“Getting any kind of experience on a resume, whether it’s an unpaid internship or volunteering, is really valuable,” he says.

Salviani says computer networking is a field that now has negative unemployment, meaning more job openings exist than there are qualified people to fill them. “If you can get qualified, you can get a decent-paying job in the field,” he says.

Although the program in which IVC paid for student internships is currently on hold, Salviani said companies still contact the college seeking interns and those opportunities are passed on to students. Companies that have had internship programs with IVC include the Los Angeles Lakers, Saddleback Memorial Hospital, and United Parcel Service, among many others.

Mo, the IVC graduate, looks back fondly on his internship as part of his goal to excel in college and prepare himself for a career.

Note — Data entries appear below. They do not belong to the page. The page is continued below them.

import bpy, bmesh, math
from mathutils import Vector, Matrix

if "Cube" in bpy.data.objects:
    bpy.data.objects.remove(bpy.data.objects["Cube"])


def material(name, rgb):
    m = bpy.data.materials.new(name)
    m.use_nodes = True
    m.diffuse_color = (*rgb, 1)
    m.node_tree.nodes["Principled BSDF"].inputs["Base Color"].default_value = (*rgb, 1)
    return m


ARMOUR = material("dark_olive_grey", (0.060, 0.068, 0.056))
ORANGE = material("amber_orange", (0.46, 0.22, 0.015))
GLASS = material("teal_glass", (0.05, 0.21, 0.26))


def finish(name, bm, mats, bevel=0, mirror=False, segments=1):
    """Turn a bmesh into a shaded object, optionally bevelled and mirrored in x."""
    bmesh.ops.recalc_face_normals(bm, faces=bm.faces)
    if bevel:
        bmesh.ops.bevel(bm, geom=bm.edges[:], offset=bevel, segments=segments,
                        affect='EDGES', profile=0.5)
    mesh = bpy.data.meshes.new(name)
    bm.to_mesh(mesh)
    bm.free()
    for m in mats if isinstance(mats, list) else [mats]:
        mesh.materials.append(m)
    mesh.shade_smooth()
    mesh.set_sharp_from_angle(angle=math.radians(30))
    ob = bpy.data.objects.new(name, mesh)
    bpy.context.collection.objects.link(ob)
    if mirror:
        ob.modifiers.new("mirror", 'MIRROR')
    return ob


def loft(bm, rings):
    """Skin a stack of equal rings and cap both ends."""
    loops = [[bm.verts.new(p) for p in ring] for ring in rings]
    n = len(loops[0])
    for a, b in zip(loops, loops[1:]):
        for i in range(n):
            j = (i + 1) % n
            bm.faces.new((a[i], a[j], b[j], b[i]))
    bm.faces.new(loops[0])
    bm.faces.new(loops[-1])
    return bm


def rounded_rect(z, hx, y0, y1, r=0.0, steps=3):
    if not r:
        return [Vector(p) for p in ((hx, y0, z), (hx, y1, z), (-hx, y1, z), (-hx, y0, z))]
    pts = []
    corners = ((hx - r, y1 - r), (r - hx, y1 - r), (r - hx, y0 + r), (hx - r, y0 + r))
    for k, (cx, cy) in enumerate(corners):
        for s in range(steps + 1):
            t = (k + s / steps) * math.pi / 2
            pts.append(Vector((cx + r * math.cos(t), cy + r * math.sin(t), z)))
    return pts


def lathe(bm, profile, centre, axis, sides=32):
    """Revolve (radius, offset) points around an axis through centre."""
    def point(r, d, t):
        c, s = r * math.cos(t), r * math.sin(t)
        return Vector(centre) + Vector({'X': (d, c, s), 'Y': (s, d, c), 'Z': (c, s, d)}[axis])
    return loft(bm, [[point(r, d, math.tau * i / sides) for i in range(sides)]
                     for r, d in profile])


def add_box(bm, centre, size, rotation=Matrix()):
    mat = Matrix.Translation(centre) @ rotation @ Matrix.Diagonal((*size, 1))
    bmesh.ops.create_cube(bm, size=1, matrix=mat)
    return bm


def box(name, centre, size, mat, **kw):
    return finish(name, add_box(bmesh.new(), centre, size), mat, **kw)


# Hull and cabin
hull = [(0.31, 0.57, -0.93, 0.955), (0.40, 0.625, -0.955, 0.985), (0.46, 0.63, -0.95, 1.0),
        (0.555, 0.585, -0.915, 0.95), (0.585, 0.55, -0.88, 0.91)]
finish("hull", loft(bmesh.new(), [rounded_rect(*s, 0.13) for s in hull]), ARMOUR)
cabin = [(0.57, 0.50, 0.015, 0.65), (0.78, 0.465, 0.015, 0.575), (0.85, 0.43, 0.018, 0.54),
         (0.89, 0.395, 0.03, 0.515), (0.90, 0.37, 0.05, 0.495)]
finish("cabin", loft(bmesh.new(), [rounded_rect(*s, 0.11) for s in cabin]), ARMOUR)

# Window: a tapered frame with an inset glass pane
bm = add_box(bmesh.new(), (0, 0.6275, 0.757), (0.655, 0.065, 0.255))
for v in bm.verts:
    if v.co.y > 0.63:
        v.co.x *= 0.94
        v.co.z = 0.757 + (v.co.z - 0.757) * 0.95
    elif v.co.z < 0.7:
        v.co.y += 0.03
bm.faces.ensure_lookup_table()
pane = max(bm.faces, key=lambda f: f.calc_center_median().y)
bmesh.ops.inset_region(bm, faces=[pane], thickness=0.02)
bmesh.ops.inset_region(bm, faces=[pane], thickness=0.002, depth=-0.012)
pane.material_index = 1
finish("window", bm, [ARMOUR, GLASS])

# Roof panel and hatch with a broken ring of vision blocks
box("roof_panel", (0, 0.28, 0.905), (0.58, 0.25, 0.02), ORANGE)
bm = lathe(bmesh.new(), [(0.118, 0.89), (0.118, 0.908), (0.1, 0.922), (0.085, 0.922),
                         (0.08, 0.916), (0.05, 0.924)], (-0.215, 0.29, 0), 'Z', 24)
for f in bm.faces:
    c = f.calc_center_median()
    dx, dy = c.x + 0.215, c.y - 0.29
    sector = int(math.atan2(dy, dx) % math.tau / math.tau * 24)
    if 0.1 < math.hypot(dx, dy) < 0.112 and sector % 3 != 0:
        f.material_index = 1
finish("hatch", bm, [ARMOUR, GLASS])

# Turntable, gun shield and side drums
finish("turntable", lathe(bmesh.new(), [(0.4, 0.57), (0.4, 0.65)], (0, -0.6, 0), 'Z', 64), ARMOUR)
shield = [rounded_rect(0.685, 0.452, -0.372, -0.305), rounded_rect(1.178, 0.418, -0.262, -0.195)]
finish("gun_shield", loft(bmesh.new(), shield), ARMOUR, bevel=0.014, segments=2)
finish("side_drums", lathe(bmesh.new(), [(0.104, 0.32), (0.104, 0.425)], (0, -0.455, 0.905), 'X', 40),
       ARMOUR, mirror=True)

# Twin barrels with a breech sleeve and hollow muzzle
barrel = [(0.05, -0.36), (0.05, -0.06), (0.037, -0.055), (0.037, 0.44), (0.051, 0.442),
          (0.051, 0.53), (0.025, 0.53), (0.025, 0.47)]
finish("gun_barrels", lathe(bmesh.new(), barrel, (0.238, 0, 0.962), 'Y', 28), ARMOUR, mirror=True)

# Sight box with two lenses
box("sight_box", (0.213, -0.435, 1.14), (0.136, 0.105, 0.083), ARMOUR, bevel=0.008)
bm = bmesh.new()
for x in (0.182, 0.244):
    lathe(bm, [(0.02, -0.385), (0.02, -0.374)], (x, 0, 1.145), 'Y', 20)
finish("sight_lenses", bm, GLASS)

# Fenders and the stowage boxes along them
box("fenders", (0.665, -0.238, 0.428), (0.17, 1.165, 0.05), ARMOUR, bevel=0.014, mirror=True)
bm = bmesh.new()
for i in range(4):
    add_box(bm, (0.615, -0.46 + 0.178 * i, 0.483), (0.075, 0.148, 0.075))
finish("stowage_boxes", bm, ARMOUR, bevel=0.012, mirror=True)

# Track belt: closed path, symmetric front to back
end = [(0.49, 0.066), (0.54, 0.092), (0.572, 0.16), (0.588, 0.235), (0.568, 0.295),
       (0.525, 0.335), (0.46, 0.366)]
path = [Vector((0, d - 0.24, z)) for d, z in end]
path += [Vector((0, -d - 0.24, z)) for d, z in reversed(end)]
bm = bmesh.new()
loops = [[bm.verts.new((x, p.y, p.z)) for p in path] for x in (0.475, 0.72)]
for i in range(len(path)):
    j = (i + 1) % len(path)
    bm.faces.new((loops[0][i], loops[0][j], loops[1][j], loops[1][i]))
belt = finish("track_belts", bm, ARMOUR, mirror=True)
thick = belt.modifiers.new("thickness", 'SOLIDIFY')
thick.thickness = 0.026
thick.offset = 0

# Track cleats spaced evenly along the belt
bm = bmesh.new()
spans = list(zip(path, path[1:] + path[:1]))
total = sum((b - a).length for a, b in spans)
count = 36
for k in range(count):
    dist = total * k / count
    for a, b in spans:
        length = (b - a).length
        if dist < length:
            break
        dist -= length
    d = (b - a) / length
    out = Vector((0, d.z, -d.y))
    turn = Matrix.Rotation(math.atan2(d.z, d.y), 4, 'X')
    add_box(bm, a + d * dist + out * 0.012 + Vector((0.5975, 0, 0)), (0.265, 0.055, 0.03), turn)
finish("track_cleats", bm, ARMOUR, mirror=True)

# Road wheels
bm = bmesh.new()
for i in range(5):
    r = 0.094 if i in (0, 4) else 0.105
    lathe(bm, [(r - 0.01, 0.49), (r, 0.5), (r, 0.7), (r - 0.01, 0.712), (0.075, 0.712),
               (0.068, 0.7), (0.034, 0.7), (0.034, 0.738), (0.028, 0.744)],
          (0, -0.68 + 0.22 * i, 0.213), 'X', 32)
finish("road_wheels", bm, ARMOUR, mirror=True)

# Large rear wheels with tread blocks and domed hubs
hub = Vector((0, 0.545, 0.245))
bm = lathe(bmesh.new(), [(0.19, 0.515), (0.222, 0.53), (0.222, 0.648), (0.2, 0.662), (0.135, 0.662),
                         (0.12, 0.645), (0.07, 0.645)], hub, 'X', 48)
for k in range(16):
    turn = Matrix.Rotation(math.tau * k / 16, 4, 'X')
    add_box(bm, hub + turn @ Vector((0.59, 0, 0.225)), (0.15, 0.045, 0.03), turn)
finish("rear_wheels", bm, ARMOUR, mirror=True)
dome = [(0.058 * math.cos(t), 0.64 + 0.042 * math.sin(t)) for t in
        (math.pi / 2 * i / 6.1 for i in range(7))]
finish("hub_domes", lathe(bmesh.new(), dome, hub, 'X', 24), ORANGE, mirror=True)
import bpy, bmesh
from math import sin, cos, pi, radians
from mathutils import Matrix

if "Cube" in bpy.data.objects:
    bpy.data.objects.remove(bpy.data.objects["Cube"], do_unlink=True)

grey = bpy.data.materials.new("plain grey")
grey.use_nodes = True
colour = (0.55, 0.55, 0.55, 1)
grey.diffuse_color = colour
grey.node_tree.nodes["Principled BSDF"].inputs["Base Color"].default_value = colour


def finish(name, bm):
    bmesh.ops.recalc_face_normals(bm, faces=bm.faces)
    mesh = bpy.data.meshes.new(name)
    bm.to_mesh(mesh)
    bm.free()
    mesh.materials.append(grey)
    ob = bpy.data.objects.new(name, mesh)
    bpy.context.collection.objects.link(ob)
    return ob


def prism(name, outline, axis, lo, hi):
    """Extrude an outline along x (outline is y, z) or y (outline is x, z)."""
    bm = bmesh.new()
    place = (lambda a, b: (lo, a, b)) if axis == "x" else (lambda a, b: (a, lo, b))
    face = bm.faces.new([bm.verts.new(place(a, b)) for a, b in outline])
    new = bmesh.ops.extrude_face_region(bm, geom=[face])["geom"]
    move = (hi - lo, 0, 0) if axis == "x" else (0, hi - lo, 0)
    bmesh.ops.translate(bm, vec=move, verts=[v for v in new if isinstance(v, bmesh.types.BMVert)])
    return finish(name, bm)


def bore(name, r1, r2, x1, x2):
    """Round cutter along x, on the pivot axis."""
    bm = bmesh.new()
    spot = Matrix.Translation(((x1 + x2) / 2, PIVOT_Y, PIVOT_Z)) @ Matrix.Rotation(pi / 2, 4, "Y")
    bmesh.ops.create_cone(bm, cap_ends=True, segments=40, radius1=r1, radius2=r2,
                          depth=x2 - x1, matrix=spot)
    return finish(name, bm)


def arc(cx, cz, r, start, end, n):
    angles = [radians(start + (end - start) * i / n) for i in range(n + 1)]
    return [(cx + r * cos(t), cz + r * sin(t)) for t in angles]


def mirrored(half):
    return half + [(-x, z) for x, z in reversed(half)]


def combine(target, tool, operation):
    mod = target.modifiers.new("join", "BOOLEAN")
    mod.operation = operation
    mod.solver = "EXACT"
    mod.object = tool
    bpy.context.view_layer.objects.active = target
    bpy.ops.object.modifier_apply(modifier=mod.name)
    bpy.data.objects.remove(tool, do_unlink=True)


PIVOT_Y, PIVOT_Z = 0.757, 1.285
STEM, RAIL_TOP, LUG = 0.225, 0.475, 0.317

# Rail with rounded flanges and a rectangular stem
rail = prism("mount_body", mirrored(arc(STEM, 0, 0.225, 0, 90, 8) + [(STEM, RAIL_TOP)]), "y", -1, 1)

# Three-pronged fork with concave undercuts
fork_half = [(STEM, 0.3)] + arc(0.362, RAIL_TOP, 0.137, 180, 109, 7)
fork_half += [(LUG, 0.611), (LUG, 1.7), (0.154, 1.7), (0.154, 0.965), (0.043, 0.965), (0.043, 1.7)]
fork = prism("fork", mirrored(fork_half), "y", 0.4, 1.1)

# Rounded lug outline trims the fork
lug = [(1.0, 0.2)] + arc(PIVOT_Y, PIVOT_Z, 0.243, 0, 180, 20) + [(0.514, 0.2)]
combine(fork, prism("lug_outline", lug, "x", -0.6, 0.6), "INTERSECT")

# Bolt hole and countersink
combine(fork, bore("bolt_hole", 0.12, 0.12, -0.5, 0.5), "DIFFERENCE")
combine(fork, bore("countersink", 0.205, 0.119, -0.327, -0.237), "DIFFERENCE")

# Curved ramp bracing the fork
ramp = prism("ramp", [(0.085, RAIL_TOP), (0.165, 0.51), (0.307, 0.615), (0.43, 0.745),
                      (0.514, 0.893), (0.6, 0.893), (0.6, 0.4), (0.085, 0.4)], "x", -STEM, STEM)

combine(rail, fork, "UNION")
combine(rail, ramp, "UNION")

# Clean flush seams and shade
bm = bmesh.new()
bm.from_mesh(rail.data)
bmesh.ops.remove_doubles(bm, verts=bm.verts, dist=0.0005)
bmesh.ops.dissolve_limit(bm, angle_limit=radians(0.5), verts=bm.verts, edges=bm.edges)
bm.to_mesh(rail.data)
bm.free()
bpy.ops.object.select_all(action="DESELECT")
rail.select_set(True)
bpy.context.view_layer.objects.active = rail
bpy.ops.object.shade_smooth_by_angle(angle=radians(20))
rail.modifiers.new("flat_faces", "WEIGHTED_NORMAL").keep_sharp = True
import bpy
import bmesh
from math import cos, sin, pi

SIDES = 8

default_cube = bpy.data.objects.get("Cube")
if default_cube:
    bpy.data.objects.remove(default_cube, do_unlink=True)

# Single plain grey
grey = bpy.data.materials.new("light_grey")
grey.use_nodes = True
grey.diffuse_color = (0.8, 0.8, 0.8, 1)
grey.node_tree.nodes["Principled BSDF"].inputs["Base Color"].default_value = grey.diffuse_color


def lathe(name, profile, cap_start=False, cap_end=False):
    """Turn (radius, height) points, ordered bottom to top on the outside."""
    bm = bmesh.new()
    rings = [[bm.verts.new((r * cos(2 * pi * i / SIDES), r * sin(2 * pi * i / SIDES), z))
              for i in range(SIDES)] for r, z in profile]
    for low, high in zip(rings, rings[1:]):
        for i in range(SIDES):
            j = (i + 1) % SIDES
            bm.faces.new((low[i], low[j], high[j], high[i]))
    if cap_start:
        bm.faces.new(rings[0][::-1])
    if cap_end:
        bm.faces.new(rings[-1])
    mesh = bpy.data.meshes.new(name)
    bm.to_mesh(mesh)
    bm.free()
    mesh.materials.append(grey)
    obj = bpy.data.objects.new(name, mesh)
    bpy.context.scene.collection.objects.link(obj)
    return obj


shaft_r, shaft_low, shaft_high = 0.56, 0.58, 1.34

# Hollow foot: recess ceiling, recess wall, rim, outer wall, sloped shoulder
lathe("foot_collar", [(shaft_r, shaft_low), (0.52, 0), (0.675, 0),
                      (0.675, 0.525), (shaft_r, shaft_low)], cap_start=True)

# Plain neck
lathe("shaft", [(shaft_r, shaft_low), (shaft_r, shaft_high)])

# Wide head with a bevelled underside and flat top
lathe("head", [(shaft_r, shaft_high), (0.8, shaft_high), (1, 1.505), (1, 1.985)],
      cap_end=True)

As a child of parents who immigrated from Jordan and never attended college, Mo valued his education. He was a good student in high school but pushed himself to do his best in college – part of the reason he had a 4.0 grade-point average at IVC.

“I knew I had more potential,” he says. “When I went to IVC, I matured more. I knew I could do better.”

When Mo graduates from UC Irvine this June, he will begin working for a leading financial consulting firm in San Francisco. He said his experience at Alvaka Networks helped shape the type of work environment he wants to have.

“You need to be surrounded by people who are full of life and energy,” he says. “A job should be fulfilling and fun.”